▸ **EXCERPTED RECORDS**:
+-------+

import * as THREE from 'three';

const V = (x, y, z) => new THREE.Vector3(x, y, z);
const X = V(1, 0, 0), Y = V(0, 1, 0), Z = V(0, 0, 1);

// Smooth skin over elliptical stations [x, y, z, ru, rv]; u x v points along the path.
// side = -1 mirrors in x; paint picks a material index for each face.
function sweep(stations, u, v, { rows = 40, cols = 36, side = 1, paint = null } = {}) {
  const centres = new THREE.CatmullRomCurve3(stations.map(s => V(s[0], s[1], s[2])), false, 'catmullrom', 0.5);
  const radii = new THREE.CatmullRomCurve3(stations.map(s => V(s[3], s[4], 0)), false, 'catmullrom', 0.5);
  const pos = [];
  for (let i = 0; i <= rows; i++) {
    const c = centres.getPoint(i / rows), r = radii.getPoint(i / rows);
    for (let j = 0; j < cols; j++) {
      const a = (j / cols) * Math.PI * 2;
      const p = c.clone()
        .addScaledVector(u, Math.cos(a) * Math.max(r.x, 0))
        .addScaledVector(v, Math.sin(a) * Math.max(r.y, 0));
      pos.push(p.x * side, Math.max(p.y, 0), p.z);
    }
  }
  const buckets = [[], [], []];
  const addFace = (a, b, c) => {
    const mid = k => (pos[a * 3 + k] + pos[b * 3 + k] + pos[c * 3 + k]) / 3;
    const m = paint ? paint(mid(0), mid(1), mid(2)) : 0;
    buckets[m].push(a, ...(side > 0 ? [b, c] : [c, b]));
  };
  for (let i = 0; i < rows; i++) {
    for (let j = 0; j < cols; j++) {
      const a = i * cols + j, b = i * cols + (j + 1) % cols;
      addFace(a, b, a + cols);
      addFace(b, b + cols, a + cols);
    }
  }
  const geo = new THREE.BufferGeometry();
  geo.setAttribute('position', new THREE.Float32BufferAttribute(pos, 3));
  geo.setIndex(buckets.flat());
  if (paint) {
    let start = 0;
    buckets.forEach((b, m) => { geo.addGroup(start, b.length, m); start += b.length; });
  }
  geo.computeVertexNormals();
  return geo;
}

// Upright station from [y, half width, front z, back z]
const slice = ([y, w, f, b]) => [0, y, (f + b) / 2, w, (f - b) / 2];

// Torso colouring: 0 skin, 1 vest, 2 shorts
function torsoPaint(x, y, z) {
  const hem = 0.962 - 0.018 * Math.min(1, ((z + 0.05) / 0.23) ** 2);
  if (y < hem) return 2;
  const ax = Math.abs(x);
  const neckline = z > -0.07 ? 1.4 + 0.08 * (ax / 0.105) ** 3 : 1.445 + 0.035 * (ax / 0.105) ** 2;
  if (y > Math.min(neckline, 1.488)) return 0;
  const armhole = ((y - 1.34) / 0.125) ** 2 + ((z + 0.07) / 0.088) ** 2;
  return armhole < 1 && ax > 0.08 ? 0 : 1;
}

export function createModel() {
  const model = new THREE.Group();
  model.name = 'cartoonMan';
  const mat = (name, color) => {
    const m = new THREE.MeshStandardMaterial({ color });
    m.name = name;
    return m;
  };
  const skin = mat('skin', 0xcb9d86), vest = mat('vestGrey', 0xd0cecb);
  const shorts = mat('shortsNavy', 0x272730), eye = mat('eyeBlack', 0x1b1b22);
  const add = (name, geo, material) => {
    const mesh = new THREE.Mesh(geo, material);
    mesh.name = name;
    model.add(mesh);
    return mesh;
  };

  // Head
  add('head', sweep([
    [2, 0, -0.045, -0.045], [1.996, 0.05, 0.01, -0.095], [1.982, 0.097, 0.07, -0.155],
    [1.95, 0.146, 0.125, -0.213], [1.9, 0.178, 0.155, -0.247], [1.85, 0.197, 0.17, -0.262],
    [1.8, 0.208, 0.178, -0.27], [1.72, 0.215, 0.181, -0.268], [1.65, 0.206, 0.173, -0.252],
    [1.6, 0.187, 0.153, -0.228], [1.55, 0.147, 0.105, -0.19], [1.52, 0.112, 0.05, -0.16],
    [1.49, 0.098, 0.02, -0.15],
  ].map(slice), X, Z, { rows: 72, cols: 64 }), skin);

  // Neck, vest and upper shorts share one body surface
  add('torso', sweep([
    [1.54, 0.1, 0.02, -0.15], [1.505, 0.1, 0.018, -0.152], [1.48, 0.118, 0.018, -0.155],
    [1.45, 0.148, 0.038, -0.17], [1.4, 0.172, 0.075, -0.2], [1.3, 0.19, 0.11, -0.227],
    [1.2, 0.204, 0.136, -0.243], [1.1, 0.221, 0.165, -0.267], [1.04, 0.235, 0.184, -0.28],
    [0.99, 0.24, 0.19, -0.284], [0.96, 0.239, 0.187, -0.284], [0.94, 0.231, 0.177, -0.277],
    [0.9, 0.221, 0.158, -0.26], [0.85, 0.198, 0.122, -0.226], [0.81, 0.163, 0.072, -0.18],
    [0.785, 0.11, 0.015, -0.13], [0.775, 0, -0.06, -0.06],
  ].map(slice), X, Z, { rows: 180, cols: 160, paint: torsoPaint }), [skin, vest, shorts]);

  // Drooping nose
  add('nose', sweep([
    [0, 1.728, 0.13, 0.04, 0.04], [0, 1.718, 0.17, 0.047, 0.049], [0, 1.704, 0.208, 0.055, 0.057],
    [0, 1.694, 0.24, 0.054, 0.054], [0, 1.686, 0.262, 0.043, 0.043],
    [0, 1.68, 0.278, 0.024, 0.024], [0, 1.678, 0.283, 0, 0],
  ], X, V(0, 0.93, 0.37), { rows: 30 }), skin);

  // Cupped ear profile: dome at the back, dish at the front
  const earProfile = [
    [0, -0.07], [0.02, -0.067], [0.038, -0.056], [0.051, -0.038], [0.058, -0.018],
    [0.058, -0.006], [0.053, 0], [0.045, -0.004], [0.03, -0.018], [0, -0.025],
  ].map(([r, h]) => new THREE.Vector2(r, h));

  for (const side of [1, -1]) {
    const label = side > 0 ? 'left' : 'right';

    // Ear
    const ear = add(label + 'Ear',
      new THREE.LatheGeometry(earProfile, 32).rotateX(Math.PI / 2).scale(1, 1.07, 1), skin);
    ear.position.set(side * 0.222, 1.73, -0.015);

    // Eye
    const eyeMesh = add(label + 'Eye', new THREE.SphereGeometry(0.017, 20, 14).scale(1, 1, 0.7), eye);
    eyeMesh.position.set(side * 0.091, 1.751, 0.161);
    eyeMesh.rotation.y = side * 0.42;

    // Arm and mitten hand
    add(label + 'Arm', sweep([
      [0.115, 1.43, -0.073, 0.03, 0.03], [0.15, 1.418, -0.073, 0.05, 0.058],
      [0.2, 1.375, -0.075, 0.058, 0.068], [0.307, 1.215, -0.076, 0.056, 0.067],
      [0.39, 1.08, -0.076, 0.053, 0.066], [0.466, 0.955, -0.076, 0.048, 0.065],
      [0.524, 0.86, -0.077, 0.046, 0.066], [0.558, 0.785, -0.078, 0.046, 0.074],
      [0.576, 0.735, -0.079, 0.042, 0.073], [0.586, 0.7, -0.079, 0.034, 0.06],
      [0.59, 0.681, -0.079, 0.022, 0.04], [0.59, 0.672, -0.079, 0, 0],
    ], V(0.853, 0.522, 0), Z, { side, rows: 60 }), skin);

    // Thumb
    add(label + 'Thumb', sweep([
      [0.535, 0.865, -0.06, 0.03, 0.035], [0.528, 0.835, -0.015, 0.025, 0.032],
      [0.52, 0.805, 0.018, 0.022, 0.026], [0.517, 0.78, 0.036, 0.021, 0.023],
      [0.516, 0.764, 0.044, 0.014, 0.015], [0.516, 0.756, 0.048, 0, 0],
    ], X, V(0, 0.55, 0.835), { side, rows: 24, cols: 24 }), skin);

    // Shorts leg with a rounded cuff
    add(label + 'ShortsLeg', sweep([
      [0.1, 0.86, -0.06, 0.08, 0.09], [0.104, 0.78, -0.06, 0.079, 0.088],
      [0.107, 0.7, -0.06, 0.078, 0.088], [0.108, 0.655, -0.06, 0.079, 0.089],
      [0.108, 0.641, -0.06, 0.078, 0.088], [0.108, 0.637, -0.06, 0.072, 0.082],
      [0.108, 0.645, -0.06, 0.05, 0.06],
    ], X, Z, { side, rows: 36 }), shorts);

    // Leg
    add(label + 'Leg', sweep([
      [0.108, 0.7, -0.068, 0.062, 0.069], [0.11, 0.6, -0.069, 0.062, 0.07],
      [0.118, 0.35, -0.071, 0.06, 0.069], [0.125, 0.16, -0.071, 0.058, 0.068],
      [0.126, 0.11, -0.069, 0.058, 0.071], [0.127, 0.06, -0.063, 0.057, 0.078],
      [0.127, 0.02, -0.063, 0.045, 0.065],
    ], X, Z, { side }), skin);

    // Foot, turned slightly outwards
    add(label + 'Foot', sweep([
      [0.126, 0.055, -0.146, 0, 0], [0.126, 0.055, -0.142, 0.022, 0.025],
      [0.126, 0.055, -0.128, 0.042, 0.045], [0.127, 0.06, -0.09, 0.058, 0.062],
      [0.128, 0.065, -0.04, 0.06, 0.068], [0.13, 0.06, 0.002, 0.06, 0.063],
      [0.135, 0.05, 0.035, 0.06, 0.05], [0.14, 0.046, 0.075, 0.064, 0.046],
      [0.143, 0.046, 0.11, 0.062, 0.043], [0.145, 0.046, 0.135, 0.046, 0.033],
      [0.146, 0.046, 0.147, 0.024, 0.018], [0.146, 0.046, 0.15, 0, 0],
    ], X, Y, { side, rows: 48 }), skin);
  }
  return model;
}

+-------+

▸ **WORK TO COMPLETE**: Give the number of lines in the data that contain "name", with no other words.

▸ **FINISHED EXERCISE**: 5